Erik Speikermann is a famous designer/typographer that aims to “make communication more open and visible”. He enjoys being the ‘unknown’ designer of artworks that are exhibited around publically, his designs are dedicated to easing the barrier of audience and artist in communication. Communication is meant to be direct and simple.
In Speikermann’s artwork ‘Better Done Than Prfect’ embracing mistakes and outlining the effectiveness of communication is elucidated.
The letterpress company only had four e’s available, so speikermann wears a ‘work with what you got’ morale and creates a famous piece on challenging the perfections of the design community. It is an ironic joke imposed on fine print, that wasn’t intentional.

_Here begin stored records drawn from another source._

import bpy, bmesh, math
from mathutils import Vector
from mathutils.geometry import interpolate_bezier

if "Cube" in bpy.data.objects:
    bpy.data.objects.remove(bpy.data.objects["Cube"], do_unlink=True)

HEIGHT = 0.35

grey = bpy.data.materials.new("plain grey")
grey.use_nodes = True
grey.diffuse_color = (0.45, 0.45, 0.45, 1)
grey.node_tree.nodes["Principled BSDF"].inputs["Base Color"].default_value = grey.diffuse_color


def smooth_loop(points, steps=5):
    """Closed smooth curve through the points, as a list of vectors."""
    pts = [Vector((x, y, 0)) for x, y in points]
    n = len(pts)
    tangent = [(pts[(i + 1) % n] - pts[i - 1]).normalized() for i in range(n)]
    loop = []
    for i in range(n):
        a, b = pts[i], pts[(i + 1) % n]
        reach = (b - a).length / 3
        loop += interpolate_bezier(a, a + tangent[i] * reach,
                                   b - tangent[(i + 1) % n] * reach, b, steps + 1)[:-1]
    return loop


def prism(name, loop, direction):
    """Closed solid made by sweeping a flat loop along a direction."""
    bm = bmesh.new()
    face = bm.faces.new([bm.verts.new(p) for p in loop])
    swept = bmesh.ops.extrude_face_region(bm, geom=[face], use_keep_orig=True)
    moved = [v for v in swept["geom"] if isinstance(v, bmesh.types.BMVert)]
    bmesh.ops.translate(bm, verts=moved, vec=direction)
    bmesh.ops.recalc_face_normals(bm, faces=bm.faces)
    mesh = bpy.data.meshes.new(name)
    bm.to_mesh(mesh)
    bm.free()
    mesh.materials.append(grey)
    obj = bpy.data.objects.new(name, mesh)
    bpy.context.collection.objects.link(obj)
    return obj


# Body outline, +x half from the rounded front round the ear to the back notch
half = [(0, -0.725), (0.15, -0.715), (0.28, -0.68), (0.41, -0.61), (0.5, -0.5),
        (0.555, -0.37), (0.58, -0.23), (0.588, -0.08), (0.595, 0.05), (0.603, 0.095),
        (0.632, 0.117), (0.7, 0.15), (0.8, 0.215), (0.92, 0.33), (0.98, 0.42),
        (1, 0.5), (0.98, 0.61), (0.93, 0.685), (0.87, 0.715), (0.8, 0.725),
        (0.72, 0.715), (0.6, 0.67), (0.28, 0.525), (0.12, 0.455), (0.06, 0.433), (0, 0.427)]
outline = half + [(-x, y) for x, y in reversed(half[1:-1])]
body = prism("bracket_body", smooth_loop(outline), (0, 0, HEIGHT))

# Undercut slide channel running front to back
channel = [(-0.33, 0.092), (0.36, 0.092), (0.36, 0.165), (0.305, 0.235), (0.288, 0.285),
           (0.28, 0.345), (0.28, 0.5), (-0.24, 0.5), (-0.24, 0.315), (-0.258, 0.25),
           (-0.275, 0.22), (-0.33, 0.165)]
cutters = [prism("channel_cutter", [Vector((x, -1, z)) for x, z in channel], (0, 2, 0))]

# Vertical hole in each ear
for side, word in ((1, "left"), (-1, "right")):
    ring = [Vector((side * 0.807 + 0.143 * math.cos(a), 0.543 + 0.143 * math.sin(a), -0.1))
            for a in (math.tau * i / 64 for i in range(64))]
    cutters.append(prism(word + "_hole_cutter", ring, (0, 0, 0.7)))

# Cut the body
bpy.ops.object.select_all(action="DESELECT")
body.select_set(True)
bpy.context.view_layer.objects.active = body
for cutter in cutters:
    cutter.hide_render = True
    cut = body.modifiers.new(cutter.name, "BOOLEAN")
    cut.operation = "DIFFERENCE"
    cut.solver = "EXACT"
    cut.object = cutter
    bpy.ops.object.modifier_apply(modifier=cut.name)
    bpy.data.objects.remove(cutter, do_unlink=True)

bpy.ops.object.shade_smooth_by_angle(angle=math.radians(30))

The design additionally enlightens the articulate race of humanity, who even when a sentence is wrong or unfinished can continue to communicate and perceive its meaning.

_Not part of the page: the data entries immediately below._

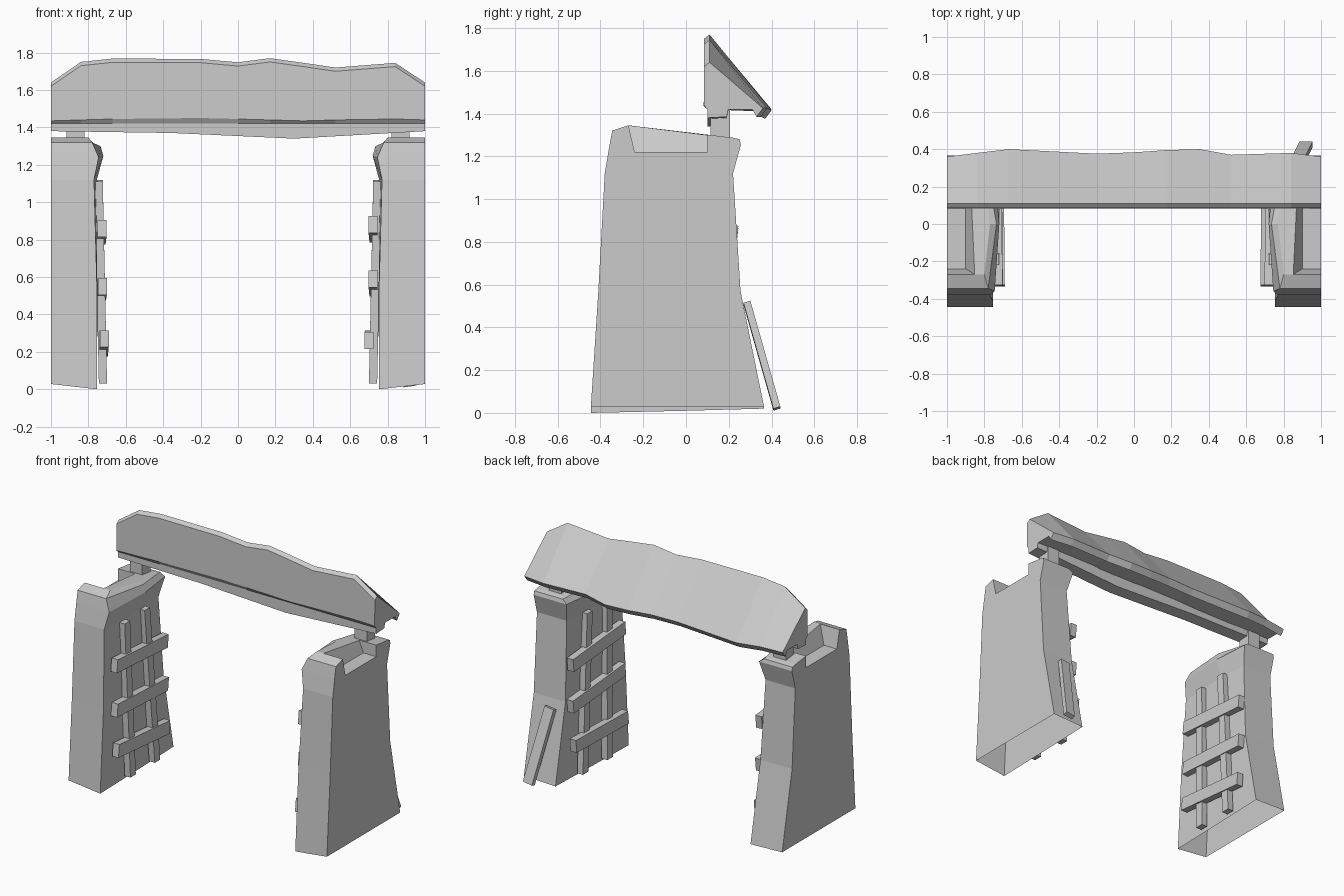
import bpy, bmesh
from mathutils import Vector

if "Cube" in bpy.data.objects:
    bpy.data.objects.remove(bpy.data.objects["Cube"])


def finish(name, bm):
    bmesh.ops.recalc_face_normals(bm, faces=bm.faces[:])
    me = bpy.data.meshes.new(name)
    bm.to_mesh(me)
    bm.free()
    ob = bpy.data.objects.new(name, me)
    bpy.context.scene.collection.objects.link(ob)
    return ob


def loft(name, rings):
    """Closed solid through a list of equal-length point rings."""
    bm = bmesh.new()
    vs = [[bm.verts.new(p) for p in r] for r in rings]
    n = len(rings[0])
    for a, b in zip(vs, vs[1:]):
        for i in range(n):
            j = (i + 1) % n
            bm.faces.new((a[i], a[j], b[j], b[i]))
    bm.faces.new(vs[0])
    bm.faces.new(vs[-1])
    return finish(name, bm)


def bar(name, a, b, w, d):
    """Rectangular plank from a to b with half-width vectors w and d."""
    a, b, w, d = map(Vector, (a, b, w, d))
    return loft(name, [[p - w - d, p + w - d, p + w + d, p - w + d] for p in (a, b)])


# pillar levels: inner x, bulge x, front y, back y, z front, z back
LEVELS = [(.755, .755, -.445, .365, 0, .02),
          (.755, .75, -.41, .255, .57, .57),
          (.77, .755, -.38, .22, 1.12, 1.12),
          (.745, .72, -.36, .257, 1.24, 1.255),
          (.78, .735, -.345, .25, 1.32, 1.28),
          (.80, .77, -.27, .22, 1.345, 1.287)]


def pillar(side, label):
    rings = []
    for k, (xi, xm, yf, yb, zf, zb) in enumerate(LEVELS):
        lift = .028 if k == 0 else 0
        rings.append([(side, yf, zf + lift), (side * xi, yf, zf),
                      (side * xm, 0, (zf + zb) / 2 if k < 5 else 1.31),
                      (side * xi, yb, zb), (side, yb, zb + lift * .3)])
    ob = loft(label + "_pillar", rings)

    # recess in the pillar top, open to the outside
    cut = loft(label + "_recess_cutter", [
        [(side * 1.1, y0, 1.22), (side * .9, y0, 1.22),
         (side * .83, y1, 1.4), (side * 1.1, y1, 1.4)]
        for y0, y1 in ((-.24, -.282), (.1, .1))])
    cut.hide_render = True
    mod = ob.modifiers.new("recess", 'BOOLEAN')
    mod.object = cut
    mod.operation = 'DIFFERENCE'
    mod.solver = 'EXACT'
    dg = bpy.context.evaluated_depsgraph_get()
    me = bpy.data.meshes.new_from_object(ob.evaluated_get(dg))
    ob.modifiers.clear()
    ob.data = me
    bpy.data.objects.remove(cut)

    # open underside
    bm = bmesh.new()
    bm.from_mesh(me)
    low = [f for f in bm.faces if all(v.co.z < .06 for v in f.verts)]
    bmesh.ops.delete(bm, geom=low, context='FACES_ONLY')
    bm.to_mesh(me)
    bm.free()


def lattice(side, label, slats):
    # two uprights
    for i, (y0, y1, top) in enumerate(((-.16, -.19, 1.11), (.11, .03, 1.12))):
        bar(f"{label}_upright_{i}", (side * .722, y0, .03), (side * .745, y1, top),
            (.022, 0, 0), (0, .03, 0))
    # three crooked slats
    for i, (x, z0, z1) in enumerate(slats):
        bar(f"{label}_slat_{i}", (side * x, -.33, z0), (side * (x + .005), .24, z1),
            (.024, 0, 0), (0, .005, .045))


pillar(-1, "left")
pillar(1, "right")
lattice(-1, "left", [(.715, .27, .22), (.725, .55, .52), (.727, .86, .82)])
lattice(1, "right", [(.70, .26, .27), (.722, .59, .54), (.722, .88, .83)])

# short posts carrying the beam
for side, label in ((-1, "left"), (1, "right")):
    bar(label + "_post", (side * .87, .16, 1.27), (side * .87, .16, 1.42),
        (.048, 0, 0), (0, .045, 0))

# plank leaning on the back of the right pillar
bar("leaning_plank", (.92, .425, .02), (.85, .285, .515),
    (.035, 0, .005), (0, .016, .005))

# lower lintel with a sagging underside
loft("lintel", [[(x, .10, 1.43), (x, .10, zb), (x, .19, zb + .005), (x, .2, 1.43)]
                for x, zb in ((-1, 1.38), (-.35, 1.37), (.3, 1.34), (1, 1.38))])

# wedge-shaped top beam: x, ridge z, eave y, eave z, front bottom z
ROOF = [(-1, 1.64, .36, 1.415, 1.42), (-.84, 1.75, .38, 1.42, 1.425),
        (-.67, 1.768, .40, 1.41, 1.43), (-.2, 1.766, .376, 1.42, 1.435),
        (0, 1.748, .383, 1.42, 1.43), (.17, 1.77, .395, 1.41, 1.425),
        (.35, 1.745, .40, 1.405, 1.42), (.52, 1.72, .37, 1.42, 1.425),
        (.84, 1.745, .38, 1.415, 1.43), (1, 1.64, .36, 1.415, 1.425)]
loft("top_beam", [[(x, .085, zr - .02), (x, .11, zr), (x, ye, ze + .01),
                   (x, ye - .03, ze - .03), (x, ye - .05, ze + .005),
                   (x, .1, 1.42), (x, .083, zf + .015)]
                  for x, zr, ye, ze, zf in ROOF])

This is the message of Speikermann in relation to type and design, to embrace the materials and skills you have now and make the most of it, communication can always be received when it is done right within the correct context.
As a designer, this is a motivational and comforting artistic reassurance. Speikermann’s lens on design and typography is unique, to dedicate an artwork to unleashing the true character of communication. To create is to bring to light the limits and barriers put in place by pre-existing rules, to break them down and reveal the potential a design has on the audience, the art market and even the artist themselves.
Speikermann encourages making the most out of what you have now. This is what the essence of this quote brings us. Speikermann delineates the delayed delivery of artworks and designs by artists simply due to the perception that it is not finished quite to the perfection that the community sets forth before them.
This has impacted on me personally with my progress to my letter-forms and A3 poster. When designing I had felt like I was reaching closer and closer to the final version of my poster. However due to the views around me and the aura that I should be working until the very last minute to perfect my design. I fretted on many other things to add to it, but it just didn’t seem right. Every time I showed it to a new pair of eyes there were reflections that it would be too loud, chaotic or unnecessary. The recurring phrase i was met with was “less is more”. They said to just bring it back to the original. In the end, I found Speikermann’s work as comfort within myself, I was confident that I felt finished for a reason.
I decided that my poster was complete with my original design, remaining inspired and motivated by the fact that its:
Better Done Than Prfect.